During its annual general meeting on Thursday night, the ADBA announced it has submitted a proposal to the City of Abbotsford to take over the old building.
“We have big plans for it, so we really have our fingers crossed,” said Tina Stewart, executive director of the ADBA.
Opened on May 12, 1967, the MSA Centennial Library served the community for more than 40 years. It was closed on Nov. 2, 2012 and its contents moved to the new library, built as part of the renovation/construction of Abbotsford Senior Secondary School.
The question of what to do with the old building has been up for debate at city council.
A group called Friends of the MSA Centennial Library has been trying to save the old building. They have proposed to turn the facility, located at 33660 South Fraser Way, into a community arts centre and cultural hub. The group is working with the Abbotsford Arts Council to create a new arts centre.
Stewart said the ADBA is aware of the other proposal and has also been working with the arts council.
“Our proposal sees us taking over the building and the arts council would be one of the people we lease some of the space to,” explained Stewart.
While the details have not been ironed out, Stewart said the ADBA plan would allow the arts council to have one entire floor of the building for an art gallery and shop.
The proposal is part of the ADBA’s focus on revitalization in the downtown core.
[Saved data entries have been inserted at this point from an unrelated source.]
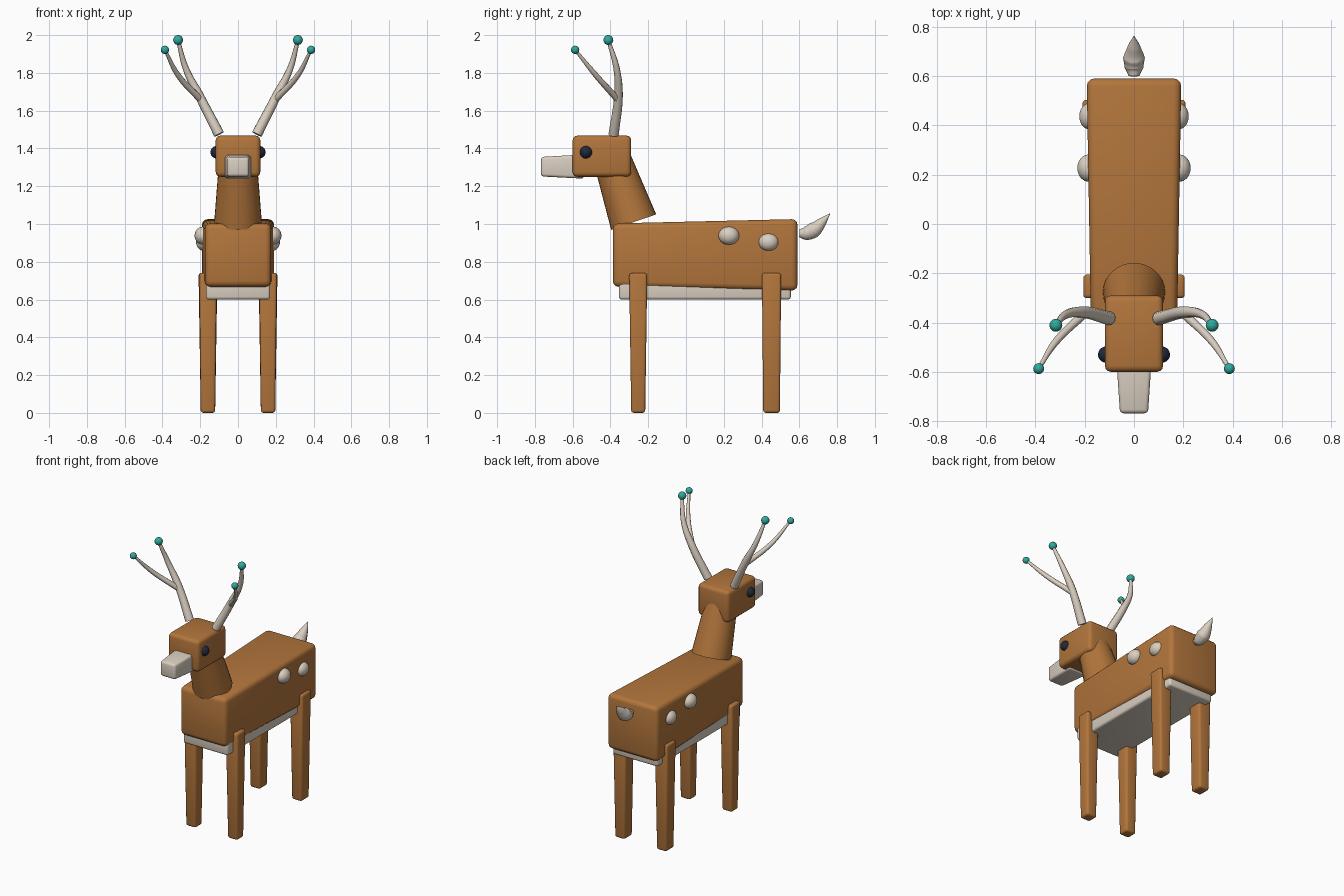
import bpy, bmesh
from math import radians
from mathutils import Vector, Matrix

if "Cube" in bpy.data.objects:
    bpy.data.objects.remove(bpy.data.objects["Cube"])


def material(name, rgb):
    m = bpy.data.materials.new(name)
    m.diffuse_color = (*rgb, 1)
    m.use_nodes = True
    m.node_tree.nodes["Principled BSDF"].inputs["Base Color"].default_value = m.diffuse_color
    return m


BROWN = material("brown_coat", (0.45, 0.18, 0.045))
CREAM = material("cream", (0.70, 0.62, 0.53))
DARK = material("dark_eye", (0.015, 0.022, 0.045))
TEAL = material("teal", (0.03, 0.40, 0.34))


def add(name, mesh, mat, angle=40):
    ob = bpy.data.objects.new(name, mesh)
    bpy.context.collection.objects.link(ob)
    mesh.materials.clear()
    mesh.materials.append(mat)
    bpy.context.view_layer.objects.active = ob
    bpy.ops.object.select_all(action='DESELECT')
    ob.select_set(True)
    bpy.ops.object.shade_smooth_by_angle(angle=radians(angle))
    return ob


def from_bmesh(name, bm, mat):
    bmesh.ops.recalc_face_normals(bm, faces=bm.faces)
    mesh = bpy.data.meshes.new(name)
    bm.to_mesh(mesh)
    bm.free()
    return add(name, mesh, mat)


def block(name, axis, a, b, mat, bevel=0.025):
    """Rounded, tapered block between two rectangles.
    Each rectangle: (position on axis, u min, u max, v min, v max)."""
    bm = bmesh.new()
    rings = []
    for p, u0, u1, v0, v1 in (a, b):
        corners = [(u0, v0), (u1, v0), (u1, v1), (u0, v1)]
        rings.append([bm.verts.new((u, p, v) if axis == 'y' else (u, v, p))
                      for u, v in corners])
    for r in rings:
        bm.faces.new(r)
    for i in range(4):
        j = (i + 1) % 4
        bm.faces.new((rings[0][i], rings[0][j], rings[1][j], rings[1][i]))
    bmesh.ops.recalc_face_normals(bm, faces=bm.faces)
    bmesh.ops.bevel(bm, geom=bm.edges[:], offset=bevel, segments=3,
                    profile=0.5, affect='EDGES')
    return from_bmesh(name, bm, mat)


def ball(name, loc, radii, mat):
    bm = bmesh.new()
    bmesh.ops.create_uvsphere(bm, u_segments=24, v_segments=14, radius=1,
                              matrix=Matrix.LocRotScale(Vector(loc), None, Vector(radii)))
    return from_bmesh(name, bm, mat)


def tube(name, points, mat):
    """Tapered smooth tube through (x, y, z, radius) points."""
    cu = bpy.data.curves.new(name, 'CURVE')
    cu.dimensions = '3D'
    cu.bevel_depth = 1
    cu.bevel_resolution = 3
    cu.use_fill_caps = True
    sp = cu.splines.new('BEZIER')
    sp.resolution_u = 10
    sp.bezier_points.add(len(points) - 1)
    for bp, (x, y, z, r) in zip(sp.bezier_points, points):
        bp.co = (x, y, z)
        bp.radius = r
        bp.handle_left_type = bp.handle_right_type = 'AUTO'
    tmp = bpy.data.objects.new(name + "_path", cu)
    bpy.context.collection.objects.link(tmp)
    bpy.context.view_layer.update()
    dg = bpy.context.evaluated_depsgraph_get()
    mesh = bpy.data.meshes.new_from_object(tmp.evaluated_get(dg))
    bpy.data.objects.remove(tmp)
    return add(name, mesh, mat, 50)


# Body and belly
block("body", 'y', (-0.387, -0.175, 0.175, 0.668, 1.003),
      (0.59, -0.192, 0.192, 0.647, 1.026), BROWN, 0.03)
block("belly", 'y', (-0.355, -0.17, 0.17, 0.6, 0.72),
      (0.555, -0.172, 0.172, 0.6, 0.72), CREAM, 0.015)

# Neck
bottom, top = Vector((0, -0.277, 1.01)), Vector((0, -0.39, 1.34))
axis = top - bottom
bm = bmesh.new()
bmesh.ops.create_cone(bm, cap_ends=True, segments=32, radius1=0.126, radius2=0.1,
                      depth=axis.length,
                      matrix=Matrix.Translation((bottom + top) / 2)
                      @ axis.to_track_quat('Z', 'Y').to_matrix().to_4x4())
from_bmesh("neck", bm, BROWN)

# Head and muzzle
block("head", 'y', (-0.6, -0.118, 0.118, 1.25, 1.468),
      (-0.29, -0.118, 0.118, 1.25, 1.468), BROWN, 0.025)
block("muzzle", 'y', (-0.768, -0.057, 0.057, 1.252, 1.355),
      (-0.54, -0.072, 0.072, 1.24, 1.368), CREAM, 0.015)

# Tail
tube("tail", [(0, 0.6, 0.952, 0.022), (0, 0.635, 0.951, 0.038),
              (0, 0.675, 0.968, 0.044), (0, 0.72, 1.01, 0.026),
              (0, 0.762, 1.055, 0.002)], CREAM)

for s, side in ((-1, "left"), (1, "right")):
    # Legs
    for part, y, h0, h1, w in (("front", -0.253, 0.037, 0.048, 0.047),
                               ("back", 0.453, 0.044, 0.051, 0.05)):
        c = 0.159 * s
        block(f"{part}_leg_{side}", 'z',
              (0, c - 0.038, c + 0.038, y - h0, y + h0),
              (0.74, c - w, c + w, y - h1, y + h1), BROWN, 0.014)

    # Eyes and flank spots
    ball(f"eye_{side}", (0.113 * s, -0.53, 1.38), (0.033,) * 3, DARK)
    ball(f"front_spot_{side}", (0.185 * s, 0.227, 0.938), (0.045, 0.055, 0.048), CREAM)
    ball(f"rear_spot_{side}", (0.182 * s, 0.437, 0.904), (0.04, 0.053, 0.046), CREAM)

    # Antlers with round tips
    tube(f"antler_beam_{side}", [(0.1 * s, -0.383, 1.475, 0.028),
                                 (0.205 * s, -0.358, 1.68, 0.024),
                                 (0.275 * s, -0.367, 1.82, 0.017),
                                 (0.317 * s, -0.41, 1.97, 0.01)], CREAM)
    tube(f"antler_branch_{side}", [(0.2 * s, -0.362, 1.66, 0.018),
                                   (0.315 * s, -0.475, 1.785, 0.015),
                                   (0.386 * s, -0.585, 1.92, 0.008)], CREAM)
    ball(f"beam_tip_{side}", (0.317 * s, -0.411, 1.974), (0.026,) * 3, TEAL)
    ball(f"branch_tip_{side}", (0.387 * s, -0.587, 1.922), (0.022,) * 3, TEAL)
The old library sits adjacent to Jubilee Park, which has been undergoing a slow transformation from a place where drug deals and homeless were the norm, back to a family area.
“It’s not quite what it used to be,” said Stewart, adding some people are still intimidated to use the park.
“The back of the library that is right on the park, we’re wanting to put a big patio out there that will invite people to use it.”
It could also be used as a stage during community events.
The proposal will not be a “money-maker” for the ADBA. Stewart said they plan to lease out space at low rates that will allow the group to break even.